## Work request
Report back each line of the records that contains the string "sheet".

(Stored items from a collection)
----

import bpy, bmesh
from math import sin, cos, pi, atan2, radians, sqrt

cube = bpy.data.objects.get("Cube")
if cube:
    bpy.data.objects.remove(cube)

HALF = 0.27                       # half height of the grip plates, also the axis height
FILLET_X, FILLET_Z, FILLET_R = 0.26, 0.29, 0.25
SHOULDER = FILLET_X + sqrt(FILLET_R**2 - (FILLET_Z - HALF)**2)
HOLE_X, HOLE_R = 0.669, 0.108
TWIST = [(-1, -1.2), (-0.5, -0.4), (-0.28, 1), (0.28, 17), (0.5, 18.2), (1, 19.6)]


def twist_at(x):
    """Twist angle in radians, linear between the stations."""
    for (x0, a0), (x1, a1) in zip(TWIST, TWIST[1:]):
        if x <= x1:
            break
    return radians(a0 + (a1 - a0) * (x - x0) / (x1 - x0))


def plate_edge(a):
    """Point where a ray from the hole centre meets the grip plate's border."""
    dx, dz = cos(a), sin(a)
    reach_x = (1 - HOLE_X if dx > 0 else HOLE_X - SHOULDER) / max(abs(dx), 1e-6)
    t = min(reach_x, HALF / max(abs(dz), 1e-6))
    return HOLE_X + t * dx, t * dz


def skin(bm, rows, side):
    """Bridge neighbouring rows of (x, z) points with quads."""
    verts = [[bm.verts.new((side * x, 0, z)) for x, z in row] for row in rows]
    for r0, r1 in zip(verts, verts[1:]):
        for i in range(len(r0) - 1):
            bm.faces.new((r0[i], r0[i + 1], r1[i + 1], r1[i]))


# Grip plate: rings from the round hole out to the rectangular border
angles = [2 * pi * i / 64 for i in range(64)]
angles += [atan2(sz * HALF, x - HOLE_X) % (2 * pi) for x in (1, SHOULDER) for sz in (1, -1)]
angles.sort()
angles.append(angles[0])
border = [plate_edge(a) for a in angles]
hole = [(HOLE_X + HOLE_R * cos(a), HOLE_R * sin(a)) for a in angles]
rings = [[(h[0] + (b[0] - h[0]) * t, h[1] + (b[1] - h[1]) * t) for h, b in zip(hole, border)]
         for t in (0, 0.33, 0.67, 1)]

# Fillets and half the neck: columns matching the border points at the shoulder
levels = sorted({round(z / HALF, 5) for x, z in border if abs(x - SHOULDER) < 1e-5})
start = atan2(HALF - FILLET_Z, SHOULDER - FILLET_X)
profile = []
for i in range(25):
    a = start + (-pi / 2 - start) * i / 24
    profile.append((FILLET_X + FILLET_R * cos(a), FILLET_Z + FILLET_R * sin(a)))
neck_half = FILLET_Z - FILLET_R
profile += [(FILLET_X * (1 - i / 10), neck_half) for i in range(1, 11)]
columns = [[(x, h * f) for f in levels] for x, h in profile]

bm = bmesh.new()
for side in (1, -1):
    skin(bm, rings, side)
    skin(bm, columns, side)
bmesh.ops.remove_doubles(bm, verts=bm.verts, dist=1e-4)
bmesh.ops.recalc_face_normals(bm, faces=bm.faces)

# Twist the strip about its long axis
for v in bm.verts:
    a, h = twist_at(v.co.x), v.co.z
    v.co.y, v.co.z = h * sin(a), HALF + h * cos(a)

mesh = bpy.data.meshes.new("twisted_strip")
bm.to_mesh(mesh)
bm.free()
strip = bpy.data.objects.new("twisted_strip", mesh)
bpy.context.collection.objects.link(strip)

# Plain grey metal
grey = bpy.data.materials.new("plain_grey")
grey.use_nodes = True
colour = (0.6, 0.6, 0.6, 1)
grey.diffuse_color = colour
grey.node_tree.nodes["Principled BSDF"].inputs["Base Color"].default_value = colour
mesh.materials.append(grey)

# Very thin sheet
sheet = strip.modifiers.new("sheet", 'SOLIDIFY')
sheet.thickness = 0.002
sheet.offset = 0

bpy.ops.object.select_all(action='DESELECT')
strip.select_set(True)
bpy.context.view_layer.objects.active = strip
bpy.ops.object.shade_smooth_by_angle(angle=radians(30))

----

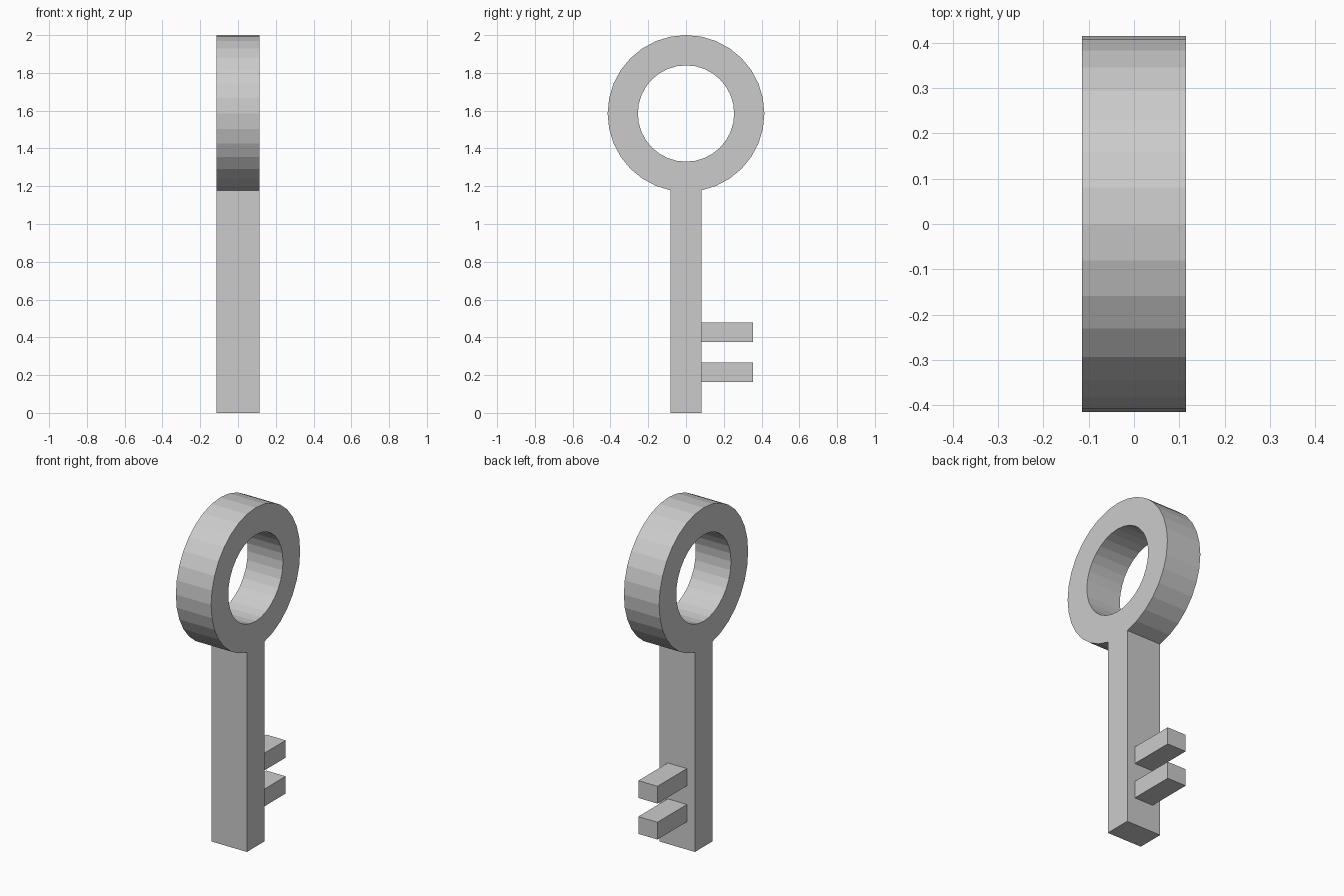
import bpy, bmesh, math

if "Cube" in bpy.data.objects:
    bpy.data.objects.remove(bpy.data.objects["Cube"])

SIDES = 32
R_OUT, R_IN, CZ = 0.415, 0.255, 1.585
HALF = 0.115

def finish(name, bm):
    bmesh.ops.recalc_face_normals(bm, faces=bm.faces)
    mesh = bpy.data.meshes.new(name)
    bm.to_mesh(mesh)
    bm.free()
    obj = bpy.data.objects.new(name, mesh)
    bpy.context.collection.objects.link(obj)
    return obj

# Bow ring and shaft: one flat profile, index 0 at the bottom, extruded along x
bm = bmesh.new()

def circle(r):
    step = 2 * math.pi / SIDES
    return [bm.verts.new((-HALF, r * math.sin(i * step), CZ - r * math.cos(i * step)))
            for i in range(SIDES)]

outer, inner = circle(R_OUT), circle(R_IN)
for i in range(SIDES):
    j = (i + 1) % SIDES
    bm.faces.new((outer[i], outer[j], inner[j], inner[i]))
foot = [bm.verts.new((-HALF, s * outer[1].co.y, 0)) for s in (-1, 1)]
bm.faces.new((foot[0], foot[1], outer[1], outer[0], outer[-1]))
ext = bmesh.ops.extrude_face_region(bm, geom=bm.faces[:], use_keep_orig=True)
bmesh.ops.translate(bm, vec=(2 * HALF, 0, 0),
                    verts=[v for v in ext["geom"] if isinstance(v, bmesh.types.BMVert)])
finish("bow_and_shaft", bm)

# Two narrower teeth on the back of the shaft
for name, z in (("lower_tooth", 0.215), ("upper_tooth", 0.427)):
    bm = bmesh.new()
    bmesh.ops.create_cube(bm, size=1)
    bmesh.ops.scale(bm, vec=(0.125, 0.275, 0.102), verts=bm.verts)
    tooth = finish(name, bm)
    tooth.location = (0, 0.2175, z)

----

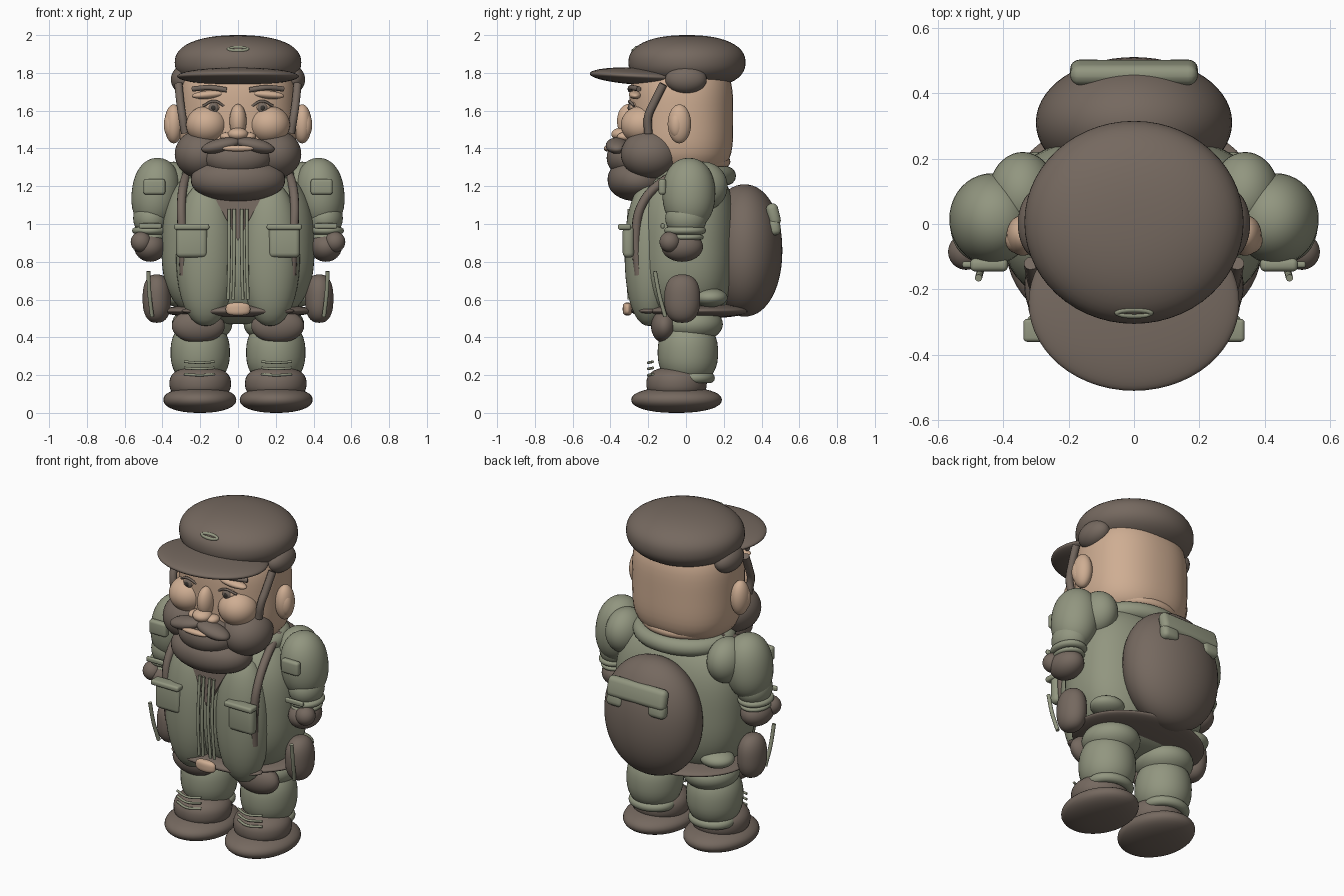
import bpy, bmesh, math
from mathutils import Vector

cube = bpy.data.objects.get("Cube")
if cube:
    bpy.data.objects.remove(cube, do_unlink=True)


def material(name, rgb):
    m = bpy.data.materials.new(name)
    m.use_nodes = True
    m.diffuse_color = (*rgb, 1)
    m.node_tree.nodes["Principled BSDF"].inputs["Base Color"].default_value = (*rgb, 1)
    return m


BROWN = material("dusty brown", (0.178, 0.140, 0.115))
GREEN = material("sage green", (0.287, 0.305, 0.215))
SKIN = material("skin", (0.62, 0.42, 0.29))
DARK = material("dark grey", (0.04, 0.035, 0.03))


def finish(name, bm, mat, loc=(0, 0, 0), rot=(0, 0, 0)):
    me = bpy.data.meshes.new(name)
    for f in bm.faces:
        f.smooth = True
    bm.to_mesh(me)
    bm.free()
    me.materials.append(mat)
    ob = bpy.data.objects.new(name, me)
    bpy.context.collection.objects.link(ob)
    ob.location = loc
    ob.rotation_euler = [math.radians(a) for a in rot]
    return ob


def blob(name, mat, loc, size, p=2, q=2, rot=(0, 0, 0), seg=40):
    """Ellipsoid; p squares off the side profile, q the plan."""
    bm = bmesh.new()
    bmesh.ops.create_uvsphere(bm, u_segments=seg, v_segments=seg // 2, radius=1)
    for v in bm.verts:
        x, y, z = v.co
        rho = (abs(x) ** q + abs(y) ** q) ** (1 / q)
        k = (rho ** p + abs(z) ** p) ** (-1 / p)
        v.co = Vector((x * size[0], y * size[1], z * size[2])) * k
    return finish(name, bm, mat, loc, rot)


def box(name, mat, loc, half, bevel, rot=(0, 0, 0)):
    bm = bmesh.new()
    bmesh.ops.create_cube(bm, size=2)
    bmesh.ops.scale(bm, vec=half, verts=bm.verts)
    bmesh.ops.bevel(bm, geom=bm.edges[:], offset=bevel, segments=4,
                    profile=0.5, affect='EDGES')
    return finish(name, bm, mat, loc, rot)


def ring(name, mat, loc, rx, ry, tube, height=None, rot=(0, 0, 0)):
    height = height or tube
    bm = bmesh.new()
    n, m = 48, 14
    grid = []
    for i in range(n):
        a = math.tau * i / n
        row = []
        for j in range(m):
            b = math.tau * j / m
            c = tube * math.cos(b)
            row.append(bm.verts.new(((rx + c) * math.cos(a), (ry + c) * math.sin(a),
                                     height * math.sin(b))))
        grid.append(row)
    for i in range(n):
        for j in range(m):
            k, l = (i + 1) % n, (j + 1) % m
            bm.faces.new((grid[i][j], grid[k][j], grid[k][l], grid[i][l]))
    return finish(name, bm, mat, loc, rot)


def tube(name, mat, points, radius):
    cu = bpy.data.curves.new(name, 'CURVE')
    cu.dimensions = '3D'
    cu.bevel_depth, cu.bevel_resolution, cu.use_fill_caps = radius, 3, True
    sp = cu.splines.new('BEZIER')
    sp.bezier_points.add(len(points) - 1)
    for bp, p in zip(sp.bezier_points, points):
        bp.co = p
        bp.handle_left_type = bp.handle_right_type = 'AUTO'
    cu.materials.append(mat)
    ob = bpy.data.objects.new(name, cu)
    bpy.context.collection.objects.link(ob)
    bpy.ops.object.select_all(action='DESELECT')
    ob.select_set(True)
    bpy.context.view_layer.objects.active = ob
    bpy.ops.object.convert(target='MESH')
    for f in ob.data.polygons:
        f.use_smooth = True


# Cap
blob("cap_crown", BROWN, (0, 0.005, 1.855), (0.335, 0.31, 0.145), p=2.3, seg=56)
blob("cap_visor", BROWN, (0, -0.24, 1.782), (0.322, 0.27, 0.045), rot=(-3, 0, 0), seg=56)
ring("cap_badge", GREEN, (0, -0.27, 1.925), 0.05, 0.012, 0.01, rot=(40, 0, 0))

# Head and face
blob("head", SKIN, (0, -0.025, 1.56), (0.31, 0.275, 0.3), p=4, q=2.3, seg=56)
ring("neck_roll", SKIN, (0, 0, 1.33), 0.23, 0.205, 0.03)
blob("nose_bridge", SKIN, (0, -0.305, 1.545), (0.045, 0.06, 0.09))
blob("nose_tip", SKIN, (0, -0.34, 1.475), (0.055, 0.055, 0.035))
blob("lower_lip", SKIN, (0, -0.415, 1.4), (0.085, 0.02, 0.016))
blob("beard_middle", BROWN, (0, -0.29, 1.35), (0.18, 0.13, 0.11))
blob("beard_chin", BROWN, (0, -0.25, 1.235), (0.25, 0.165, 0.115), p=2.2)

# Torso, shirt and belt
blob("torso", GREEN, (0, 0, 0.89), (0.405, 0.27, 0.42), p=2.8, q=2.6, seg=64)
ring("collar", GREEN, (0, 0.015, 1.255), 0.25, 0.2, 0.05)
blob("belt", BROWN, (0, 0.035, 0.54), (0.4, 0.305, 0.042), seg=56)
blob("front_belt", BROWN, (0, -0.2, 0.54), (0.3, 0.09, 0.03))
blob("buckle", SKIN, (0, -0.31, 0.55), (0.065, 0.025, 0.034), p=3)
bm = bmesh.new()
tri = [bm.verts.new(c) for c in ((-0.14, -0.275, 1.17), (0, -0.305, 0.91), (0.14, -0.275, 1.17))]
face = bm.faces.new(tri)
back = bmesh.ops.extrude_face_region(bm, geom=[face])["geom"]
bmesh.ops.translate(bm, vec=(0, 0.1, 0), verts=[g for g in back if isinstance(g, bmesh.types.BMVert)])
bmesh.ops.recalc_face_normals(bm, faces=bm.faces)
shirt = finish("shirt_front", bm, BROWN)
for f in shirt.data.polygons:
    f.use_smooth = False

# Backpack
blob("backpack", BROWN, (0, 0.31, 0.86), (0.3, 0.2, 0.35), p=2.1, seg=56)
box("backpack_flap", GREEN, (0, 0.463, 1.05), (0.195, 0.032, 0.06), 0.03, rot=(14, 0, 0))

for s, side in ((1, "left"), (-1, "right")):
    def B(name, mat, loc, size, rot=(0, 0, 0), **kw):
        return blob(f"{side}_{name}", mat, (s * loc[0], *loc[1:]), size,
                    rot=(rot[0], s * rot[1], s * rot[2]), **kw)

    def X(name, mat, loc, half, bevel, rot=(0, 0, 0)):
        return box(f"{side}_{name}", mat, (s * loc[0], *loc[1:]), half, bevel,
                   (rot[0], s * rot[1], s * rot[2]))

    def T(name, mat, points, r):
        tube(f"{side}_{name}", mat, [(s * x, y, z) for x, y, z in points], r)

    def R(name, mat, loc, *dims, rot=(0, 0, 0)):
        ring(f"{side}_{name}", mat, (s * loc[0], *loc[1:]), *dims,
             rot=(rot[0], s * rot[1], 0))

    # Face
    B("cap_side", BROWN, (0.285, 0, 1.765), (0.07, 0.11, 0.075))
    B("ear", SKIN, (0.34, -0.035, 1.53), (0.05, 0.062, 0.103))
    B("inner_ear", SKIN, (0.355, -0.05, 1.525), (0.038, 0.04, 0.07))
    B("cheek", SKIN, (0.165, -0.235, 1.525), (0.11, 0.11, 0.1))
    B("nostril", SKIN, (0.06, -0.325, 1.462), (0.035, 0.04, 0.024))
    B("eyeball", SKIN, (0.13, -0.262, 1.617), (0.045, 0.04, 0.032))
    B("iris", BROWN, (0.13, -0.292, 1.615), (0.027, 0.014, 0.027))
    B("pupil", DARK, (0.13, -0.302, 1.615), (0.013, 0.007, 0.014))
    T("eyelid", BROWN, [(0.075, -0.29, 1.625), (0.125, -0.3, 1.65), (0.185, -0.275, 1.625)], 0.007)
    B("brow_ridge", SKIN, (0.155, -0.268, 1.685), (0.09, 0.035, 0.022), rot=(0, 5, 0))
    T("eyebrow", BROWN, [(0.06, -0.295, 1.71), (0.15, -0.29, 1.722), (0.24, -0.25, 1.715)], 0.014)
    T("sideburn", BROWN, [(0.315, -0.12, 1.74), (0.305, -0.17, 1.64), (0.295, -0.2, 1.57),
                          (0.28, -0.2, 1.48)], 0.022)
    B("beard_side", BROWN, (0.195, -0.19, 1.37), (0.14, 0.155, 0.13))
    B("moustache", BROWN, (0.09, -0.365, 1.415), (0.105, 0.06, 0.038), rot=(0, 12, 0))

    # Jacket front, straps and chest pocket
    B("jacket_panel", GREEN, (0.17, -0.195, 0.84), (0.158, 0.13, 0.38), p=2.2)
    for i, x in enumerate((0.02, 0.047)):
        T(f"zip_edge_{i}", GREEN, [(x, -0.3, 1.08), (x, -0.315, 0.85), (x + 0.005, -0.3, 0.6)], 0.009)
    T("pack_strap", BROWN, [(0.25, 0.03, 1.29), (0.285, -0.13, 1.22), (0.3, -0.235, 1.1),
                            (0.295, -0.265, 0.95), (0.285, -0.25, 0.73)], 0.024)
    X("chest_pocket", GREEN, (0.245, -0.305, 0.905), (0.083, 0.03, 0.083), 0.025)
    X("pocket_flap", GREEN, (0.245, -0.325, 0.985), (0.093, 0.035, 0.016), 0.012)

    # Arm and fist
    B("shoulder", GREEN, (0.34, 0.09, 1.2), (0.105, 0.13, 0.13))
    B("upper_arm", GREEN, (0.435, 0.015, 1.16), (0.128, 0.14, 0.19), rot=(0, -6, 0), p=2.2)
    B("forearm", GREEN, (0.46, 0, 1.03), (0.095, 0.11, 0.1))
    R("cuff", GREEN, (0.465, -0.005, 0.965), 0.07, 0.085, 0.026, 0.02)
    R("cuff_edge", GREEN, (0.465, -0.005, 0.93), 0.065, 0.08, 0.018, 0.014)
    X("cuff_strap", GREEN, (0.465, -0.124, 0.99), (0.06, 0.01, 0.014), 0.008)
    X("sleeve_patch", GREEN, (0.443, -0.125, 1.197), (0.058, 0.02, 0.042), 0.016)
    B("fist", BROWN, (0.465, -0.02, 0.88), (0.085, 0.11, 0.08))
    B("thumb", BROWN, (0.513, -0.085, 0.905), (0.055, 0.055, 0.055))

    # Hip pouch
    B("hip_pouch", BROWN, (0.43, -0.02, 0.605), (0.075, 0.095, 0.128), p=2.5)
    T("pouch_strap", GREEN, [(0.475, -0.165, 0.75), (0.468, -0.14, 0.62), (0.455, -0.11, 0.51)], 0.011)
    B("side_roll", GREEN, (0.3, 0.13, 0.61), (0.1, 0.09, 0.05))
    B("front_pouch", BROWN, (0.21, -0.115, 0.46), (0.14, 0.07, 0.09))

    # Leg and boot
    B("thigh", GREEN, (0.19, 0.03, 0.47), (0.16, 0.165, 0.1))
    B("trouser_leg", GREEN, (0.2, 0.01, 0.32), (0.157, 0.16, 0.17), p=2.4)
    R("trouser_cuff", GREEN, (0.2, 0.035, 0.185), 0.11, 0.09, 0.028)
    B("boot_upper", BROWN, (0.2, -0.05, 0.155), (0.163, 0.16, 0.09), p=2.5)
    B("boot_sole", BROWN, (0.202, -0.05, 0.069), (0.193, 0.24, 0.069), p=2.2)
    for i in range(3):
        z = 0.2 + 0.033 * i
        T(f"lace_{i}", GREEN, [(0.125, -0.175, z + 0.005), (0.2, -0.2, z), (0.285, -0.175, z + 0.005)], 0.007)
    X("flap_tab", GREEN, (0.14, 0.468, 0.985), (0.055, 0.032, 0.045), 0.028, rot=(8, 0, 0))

----

## Solution to this exercise
# Very thin sheet
sheet = strip.modifiers.new("sheet", 'SOLIDIFY')
sheet.thickness = 0.002
sheet.offset = 0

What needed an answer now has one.